Problem:
Give the number of lines below that contain the string "plate", and no other text.

Supplied information:
■ ■ ■
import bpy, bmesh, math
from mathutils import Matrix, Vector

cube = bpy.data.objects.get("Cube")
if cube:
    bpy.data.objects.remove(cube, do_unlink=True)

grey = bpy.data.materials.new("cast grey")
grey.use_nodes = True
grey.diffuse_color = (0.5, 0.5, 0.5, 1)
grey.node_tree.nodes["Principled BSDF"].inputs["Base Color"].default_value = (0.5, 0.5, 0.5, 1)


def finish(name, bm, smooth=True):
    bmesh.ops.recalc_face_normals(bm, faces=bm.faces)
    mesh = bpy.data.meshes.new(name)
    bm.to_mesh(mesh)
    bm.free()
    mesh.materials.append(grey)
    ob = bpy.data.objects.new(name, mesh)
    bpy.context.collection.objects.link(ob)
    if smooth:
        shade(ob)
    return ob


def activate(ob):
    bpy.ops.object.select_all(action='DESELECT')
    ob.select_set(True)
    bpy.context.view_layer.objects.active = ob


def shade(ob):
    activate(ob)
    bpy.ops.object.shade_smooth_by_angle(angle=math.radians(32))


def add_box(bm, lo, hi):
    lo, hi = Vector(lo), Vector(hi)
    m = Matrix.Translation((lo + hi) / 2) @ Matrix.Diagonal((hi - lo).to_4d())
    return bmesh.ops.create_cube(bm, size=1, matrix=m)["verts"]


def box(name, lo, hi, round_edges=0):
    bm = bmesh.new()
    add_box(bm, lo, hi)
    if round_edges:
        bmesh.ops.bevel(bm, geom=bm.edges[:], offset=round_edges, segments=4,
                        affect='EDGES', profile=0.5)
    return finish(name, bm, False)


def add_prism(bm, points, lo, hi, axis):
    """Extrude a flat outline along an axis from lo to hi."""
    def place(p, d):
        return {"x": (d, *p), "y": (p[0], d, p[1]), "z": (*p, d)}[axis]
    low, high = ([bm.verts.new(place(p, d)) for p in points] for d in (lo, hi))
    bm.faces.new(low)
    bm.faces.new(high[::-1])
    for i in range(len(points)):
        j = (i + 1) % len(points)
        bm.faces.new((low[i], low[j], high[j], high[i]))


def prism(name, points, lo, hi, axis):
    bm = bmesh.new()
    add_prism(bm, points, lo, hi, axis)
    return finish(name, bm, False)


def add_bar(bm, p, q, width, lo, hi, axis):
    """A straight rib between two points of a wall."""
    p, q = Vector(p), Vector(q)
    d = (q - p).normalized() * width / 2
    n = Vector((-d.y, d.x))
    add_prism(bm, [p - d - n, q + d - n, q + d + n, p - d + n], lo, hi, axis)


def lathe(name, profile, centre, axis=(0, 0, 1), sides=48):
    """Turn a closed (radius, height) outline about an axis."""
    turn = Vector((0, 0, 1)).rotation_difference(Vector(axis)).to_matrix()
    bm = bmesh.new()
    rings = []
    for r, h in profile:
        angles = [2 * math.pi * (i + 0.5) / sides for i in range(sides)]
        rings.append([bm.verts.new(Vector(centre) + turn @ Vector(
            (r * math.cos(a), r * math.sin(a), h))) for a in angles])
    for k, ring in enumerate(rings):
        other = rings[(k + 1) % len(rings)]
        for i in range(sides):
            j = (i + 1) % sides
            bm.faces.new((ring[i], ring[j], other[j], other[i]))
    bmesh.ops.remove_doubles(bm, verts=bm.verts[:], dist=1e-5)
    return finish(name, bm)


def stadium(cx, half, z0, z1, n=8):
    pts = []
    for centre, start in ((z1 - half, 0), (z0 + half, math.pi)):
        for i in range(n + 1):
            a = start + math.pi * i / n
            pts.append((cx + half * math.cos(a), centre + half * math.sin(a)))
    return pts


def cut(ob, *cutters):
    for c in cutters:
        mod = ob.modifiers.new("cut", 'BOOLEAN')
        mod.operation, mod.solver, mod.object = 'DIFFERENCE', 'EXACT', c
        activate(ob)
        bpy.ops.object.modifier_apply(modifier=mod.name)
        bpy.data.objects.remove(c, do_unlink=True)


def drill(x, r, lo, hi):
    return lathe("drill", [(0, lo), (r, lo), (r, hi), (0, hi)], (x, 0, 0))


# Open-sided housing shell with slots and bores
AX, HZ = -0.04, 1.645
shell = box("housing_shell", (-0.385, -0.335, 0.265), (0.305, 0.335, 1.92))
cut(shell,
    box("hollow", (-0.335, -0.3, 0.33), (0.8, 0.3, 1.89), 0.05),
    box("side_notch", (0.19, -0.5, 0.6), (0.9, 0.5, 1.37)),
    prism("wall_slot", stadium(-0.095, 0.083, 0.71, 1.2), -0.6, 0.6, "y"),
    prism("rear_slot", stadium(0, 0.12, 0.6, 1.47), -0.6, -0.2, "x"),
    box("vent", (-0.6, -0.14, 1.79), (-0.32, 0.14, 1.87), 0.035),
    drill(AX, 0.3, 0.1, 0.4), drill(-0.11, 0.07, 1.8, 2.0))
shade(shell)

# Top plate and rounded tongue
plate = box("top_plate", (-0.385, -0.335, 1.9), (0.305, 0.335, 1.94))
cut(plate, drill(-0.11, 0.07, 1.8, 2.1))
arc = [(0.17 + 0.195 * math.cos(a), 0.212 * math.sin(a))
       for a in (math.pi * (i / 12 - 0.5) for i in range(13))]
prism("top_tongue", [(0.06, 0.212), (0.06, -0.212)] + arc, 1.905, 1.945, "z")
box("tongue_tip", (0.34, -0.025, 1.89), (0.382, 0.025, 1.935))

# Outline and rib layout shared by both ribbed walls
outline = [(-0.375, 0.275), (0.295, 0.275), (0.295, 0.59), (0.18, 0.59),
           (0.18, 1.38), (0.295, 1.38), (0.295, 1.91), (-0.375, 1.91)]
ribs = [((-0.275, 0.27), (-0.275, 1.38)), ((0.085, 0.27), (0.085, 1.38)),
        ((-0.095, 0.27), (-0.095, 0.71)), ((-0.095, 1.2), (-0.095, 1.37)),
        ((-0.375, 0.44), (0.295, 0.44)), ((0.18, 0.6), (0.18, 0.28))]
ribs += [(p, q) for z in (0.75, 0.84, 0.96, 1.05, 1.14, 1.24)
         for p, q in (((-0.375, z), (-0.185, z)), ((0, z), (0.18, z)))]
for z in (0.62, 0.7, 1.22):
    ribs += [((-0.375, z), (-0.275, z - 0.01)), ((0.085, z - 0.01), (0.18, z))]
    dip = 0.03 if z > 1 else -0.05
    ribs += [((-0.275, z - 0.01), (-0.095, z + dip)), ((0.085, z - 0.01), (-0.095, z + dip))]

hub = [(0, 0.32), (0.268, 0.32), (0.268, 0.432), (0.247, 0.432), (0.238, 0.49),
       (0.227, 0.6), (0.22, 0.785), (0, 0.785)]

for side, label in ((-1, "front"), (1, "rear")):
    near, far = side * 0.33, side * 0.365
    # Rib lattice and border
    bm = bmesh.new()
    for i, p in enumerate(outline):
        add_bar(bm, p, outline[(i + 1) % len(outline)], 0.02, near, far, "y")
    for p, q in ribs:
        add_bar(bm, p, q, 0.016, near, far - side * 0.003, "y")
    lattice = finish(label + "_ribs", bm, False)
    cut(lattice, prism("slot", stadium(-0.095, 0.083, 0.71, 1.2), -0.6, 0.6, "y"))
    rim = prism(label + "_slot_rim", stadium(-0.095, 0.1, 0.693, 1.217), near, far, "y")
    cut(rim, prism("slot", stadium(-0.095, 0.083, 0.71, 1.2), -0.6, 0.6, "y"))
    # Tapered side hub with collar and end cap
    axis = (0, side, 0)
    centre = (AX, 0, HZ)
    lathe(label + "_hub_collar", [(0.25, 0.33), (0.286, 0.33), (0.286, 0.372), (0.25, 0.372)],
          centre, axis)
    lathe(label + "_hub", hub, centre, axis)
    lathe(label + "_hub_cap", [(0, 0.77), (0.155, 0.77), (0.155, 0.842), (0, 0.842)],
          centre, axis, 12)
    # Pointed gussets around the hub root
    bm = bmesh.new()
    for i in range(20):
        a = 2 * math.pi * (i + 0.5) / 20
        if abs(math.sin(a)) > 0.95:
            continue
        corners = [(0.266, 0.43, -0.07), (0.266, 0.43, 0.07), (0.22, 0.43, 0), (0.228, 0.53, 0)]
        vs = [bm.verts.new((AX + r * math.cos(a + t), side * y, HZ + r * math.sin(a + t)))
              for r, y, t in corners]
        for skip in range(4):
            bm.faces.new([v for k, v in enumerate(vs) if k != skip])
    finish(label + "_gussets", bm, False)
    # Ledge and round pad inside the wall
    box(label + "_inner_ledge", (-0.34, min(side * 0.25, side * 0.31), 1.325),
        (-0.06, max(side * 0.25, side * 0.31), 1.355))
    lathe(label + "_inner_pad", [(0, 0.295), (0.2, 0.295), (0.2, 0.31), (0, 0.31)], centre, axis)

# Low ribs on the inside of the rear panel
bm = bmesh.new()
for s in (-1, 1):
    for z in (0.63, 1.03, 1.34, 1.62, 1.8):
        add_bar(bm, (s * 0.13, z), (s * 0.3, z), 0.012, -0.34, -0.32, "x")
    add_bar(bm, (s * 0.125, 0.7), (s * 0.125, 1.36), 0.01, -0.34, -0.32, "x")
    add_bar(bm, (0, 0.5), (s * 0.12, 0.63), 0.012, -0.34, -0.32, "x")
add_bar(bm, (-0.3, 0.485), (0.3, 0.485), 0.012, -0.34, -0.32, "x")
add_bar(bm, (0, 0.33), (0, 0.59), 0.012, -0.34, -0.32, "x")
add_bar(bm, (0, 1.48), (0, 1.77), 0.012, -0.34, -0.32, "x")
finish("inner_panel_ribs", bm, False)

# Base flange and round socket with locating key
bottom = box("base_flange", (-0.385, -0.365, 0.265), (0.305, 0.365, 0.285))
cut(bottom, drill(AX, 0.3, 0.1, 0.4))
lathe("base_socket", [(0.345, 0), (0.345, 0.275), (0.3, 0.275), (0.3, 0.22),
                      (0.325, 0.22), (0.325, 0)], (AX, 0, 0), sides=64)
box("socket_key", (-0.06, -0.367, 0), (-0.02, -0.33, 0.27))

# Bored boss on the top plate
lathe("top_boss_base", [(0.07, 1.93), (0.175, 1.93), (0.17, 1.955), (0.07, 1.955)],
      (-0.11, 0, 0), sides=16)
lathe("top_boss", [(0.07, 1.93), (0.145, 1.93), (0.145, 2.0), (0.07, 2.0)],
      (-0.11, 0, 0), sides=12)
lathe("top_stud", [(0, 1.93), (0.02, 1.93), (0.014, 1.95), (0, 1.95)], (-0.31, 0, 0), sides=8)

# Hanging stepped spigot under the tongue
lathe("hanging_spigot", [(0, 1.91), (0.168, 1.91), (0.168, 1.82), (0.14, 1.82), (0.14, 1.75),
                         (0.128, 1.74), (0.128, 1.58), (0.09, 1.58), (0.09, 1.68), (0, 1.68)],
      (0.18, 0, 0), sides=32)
■ ■ ■
Written response:
4